Cucalorus 22 green lights on Wednesday, and spotlights nearly 200 independent and international films. Recognized by MovieMaker magazine as “One of the Coolest Film Festivals in the World” for the past three years, its success didn’t happen overnight. Executive director Dan Brawley has spent 17 years leading the fest, and working through its transformation. “So many things have changed over time but only in small steps,” he notes.
A film-festival hybrid, featuring theatre, music, dance, and such, last year Cucalorus added a business film fair called CONNECT, presented by UNCW Center for Innovation and Entrepreneurship and tekMountain (see page 7). This year its bringing with it Cucalorus Comedy Takeover. Dead Crow Comedy’s traditional open-mic night, featuring local and amateur comics, begins the takeover on Thursday, Nov. 10. Two evening shows on Friday, Nov. 11 and Saturday, Nov. 12, include a lineup of Wilmington’s own Johnny Gray and Cordero Wilson, as well as out-of-towners Ashley Slater and Kevin Yee. Gray, Wilson, Slater, and Yee also will be the primary hosts who introduce the festival films around town at various venues. Yee, an ex-Broadway chorus boy, opens for headliner Annie Lederman on Friday and Saturday night respectively, at 7 p.m. and 9:30 p.m. He can’t wait to return to Wilmington. “North Carolina loves me,” Yee says. “But don’t quote me on that.”
Yee made the transition to comedy after being continually typecast in roles like the best friend, or the take-out guy, or Asian guy #5. “I thought those lines were my only possibility to have a voice,” Yee admits. After selling his NYC apartment and moving to LA, he combined his innate sense of humor with the only other thing he knew: music. But a certain marginalization comes with being a comedian who implements music into a routine. Critics often think of songs as an act, a gimmick or a cheap trick. This isn’t the case for Yee; music is his life. The Vancouver native—a gay, Asian comedian—is no stranger to being a minority, and he still refuses to think of himself as such. “Stand-up is people telling stories in their own way,” he clarifies. “I’m up there doing the same, just trying to prove that I exist.”
Annie Lederman’s badassery fuels her routine. While in a school for juvenile delinquents, she would sneak into the city to buy weed during lunch. Later, she’d end up devouring Cool Ranch Doritos from the vending machines. Appearing in “Girl Code,” “Chelsea Lately” and Comedy Central’s “@midnight,” Lederman’s comedic rise began interpersonally.
“I got crabs in college and thought it was hilarious—I told everyone,” she says. “Then my best friend and I went to Red Lobster to celebrate.”
Somewhere between the free cheesy biscuits and lure of buttery seafood came her epiphany. “My first reaction to embarrassing and sad stuff was to laugh and share,” she explains. Though it’s her first trip to Wilmington, the festival brings with it a sense of nostalgia for Lederman. While in high school, her father would pick her up after class and take her to the movies. They’d only watch critically acclaimed films. The theater, Lederman remembers, always vacant at 5 p.m., gave her the ethereal vibes of a private screening.
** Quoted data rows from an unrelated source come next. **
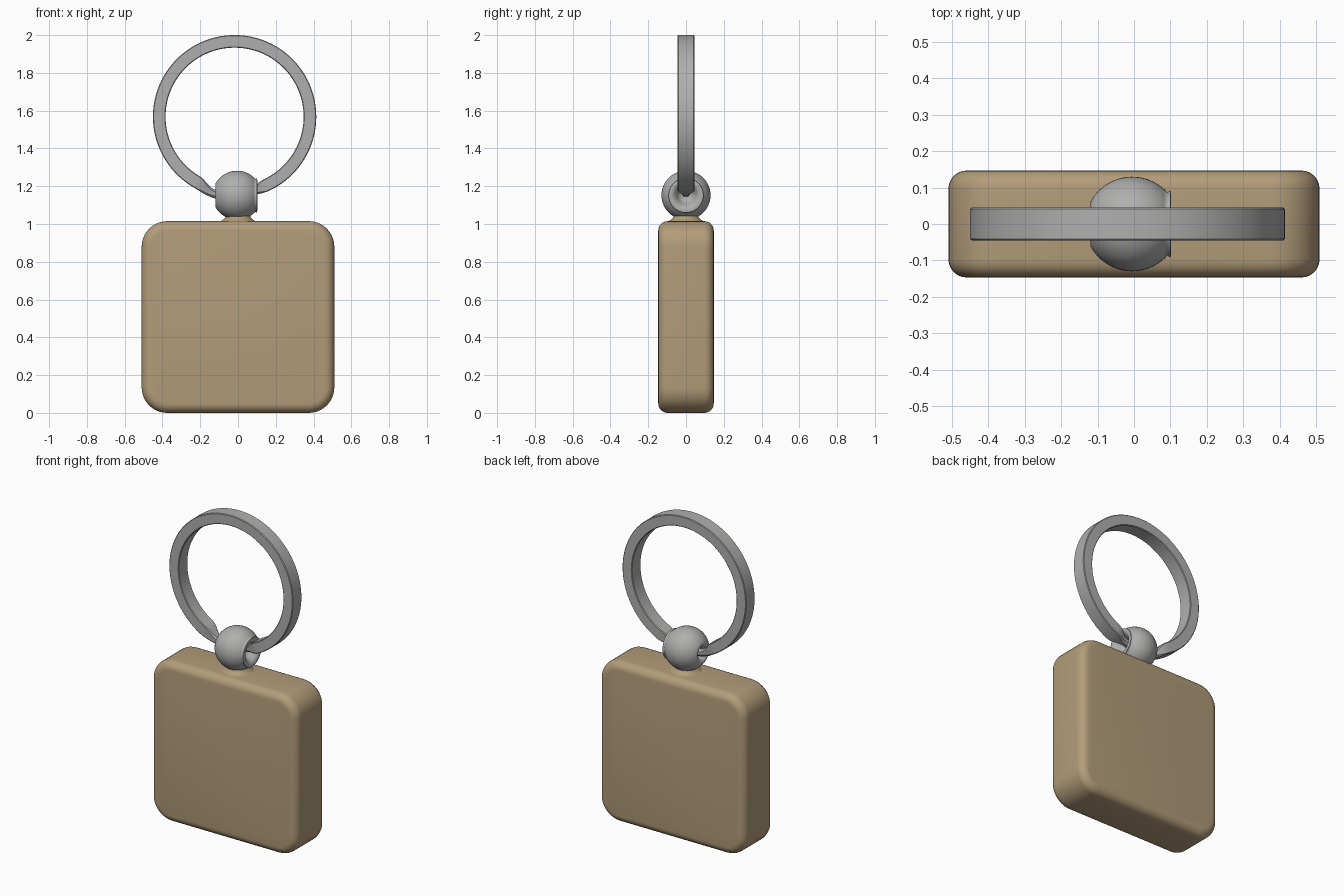
import bpy, bmesh, math
from mathutils import Vector

if "Cube" in bpy.data.objects:
    bpy.data.objects.remove(bpy.data.objects["Cube"])


def material(name, rgb):
    m = bpy.data.materials.new(name)
    m.diffuse_color = (*rgb, 1)
    m.use_nodes = True
    m.node_tree.nodes["Principled BSDF"].inputs["Base Color"].default_value = m.diffuse_color
    return m


TAN = material("tan", (0.45, 0.335, 0.195))
GREY = material("steel grey", (0.43, 0.43, 0.425))


def finish(bm, name, mat, angle=35):
    bmesh.ops.recalc_face_normals(bm, faces=bm.faces[:])
    mesh = bpy.data.meshes.new(name)
    bm.to_mesh(mesh)
    bm.free()
    mesh.materials.append(mat)
    ob = bpy.data.objects.new(name, mesh)
    bpy.context.collection.objects.link(ob)
    bpy.ops.object.select_all(action='DESELECT')
    ob.select_set(True)
    bpy.context.view_layer.objects.active = ob
    bpy.ops.object.shade_smooth_by_angle(angle=math.radians(angle))
    return ob


def loft(name, mat, rings, angle=35):
    """Skin a list of closed cross-sections and cap both ends."""
    bm = bmesh.new()
    loops = [[bm.verts.new(p) for p in ring] for ring in rings]
    n = len(loops[0])
    for a, b in zip(loops, loops[1:]):
        for i in range(n):
            j = (i + 1) % n
            bm.faces.new((a[i], a[j], b[j], b[i]))
    bm.faces.new(loops[0])
    bm.faces.new(loops[-1])
    return finish(bm, name, mat, angle)


def circle(r, n=48):
    return [(r * math.cos(2 * math.pi * i / n), r * math.sin(2 * math.pi * i / n)) for i in range(n)]


# Fob: slab with large rounded corners, then softened front and back rims
W, D, H = 0.51, 0.147, 1.015
bm = bmesh.new()
bmesh.ops.create_cube(bm, size=1)
for v in bm.verts:
    v.co = Vector((v.co.x * 2 * W, v.co.y * 2 * D, (v.co.z + 0.5) * H))
corners = [e for e in bm.edges if abs(e.verts[0].co.y - e.verts[1].co.y) > 0.1]
bmesh.ops.bevel(bm, geom=corners, offset=0.135, segments=10, profile=0.5, affect='EDGES')
rims = [e for e in bm.edges if abs(e.verts[0].co.y - e.verts[1].co.y) < 1e-4]
bmesh.ops.bevel(bm, geom=rims, offset=0.05, segments=6, profile=0.5, affect='EDGES')
finish(bm, "fob", TAN)

# Neck: small flared foot between fob and bead
loft("neck", TAN, [[(x, y, z) for x, y in circle(r)] for r, z in
     [(0.105, 1.005), (0.09, 1.016), (0.075, 1.026), (0.067, 1.036), (0.06, 1.055)]], 60)

# Bead: ball turned about the x axis, with a dimpled hole at each end
R, CX, CZ = 0.13, -0.005, 1.152
profile = [(-0.06, 0.02), (-0.09, 0.032), (-0.112, 0.045), (-0.119, 0.054)]
for i in range(21):
    a = math.radians(152 - i * 110 / 20)
    profile.append((CX + R * math.cos(a), R * math.sin(a)))
profile += [(0.1, 0.092), (0.102, 0.08), (0.1, 0.07), (0.09, 0.058), (0.07, 0.045), (0.04, 0.03)]
loft("bead", GREY, [[(x, y, CZ + z) for y, z in circle(r)] for x, r in profile], 80)

# Ring: flat band narrowing to a thin rounded wire where it enters the bead
RX, RZ, RM = -0.018, 1.568, 0.399


def blend(a, lo, hi):
    t = min(1, max(0, (a - lo) / (hi - lo)))
    return t * t * (3 - 2 * t)


sections = []
STEPS = 120
for i in range(STEPS + 1):
    deg = 5 + 350 * i / STEPS                 # counter-clockwise from the bottom
    t = math.radians(deg)
    right, left = blend(deg, 13, 25), blend(360 - deg, 14, 30)
    k = min(right, left)
    half_w = 0.022 + 0.023 * k
    half_t = 0.022 + 0.0115 * k
    mid = RM + 0.024 * (1 - left) + 0.006 * (1 - right)
    bev = 0.012 - 0.008 * k
    ring = []
    for sy, sr in ((1, 1), (-1, 1), (-1, -1), (1, -1)):
        pts = [(sy * half_w, sr * (half_t - bev)), (sy * (half_w - bev), sr * half_t)]
        for y, dr in (pts if sy * sr > 0 else pts[::-1]):
            r = mid + dr
            ring.append((RX + r * math.sin(t), y, RZ - r * math.cos(t)))
    sections.append(ring)
loft("split_ring", GREY, sections, 35)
Cucalorus never hesitates at the chance to grow. Based off of CONNECT’s success last year, Brawley jumped at another opportunity to include a local business. The addition of Dead Crow—Wilmington’s premier venue for comedy—will only further expand the festival, making the turnout at Cucalorus 22 the largest yet.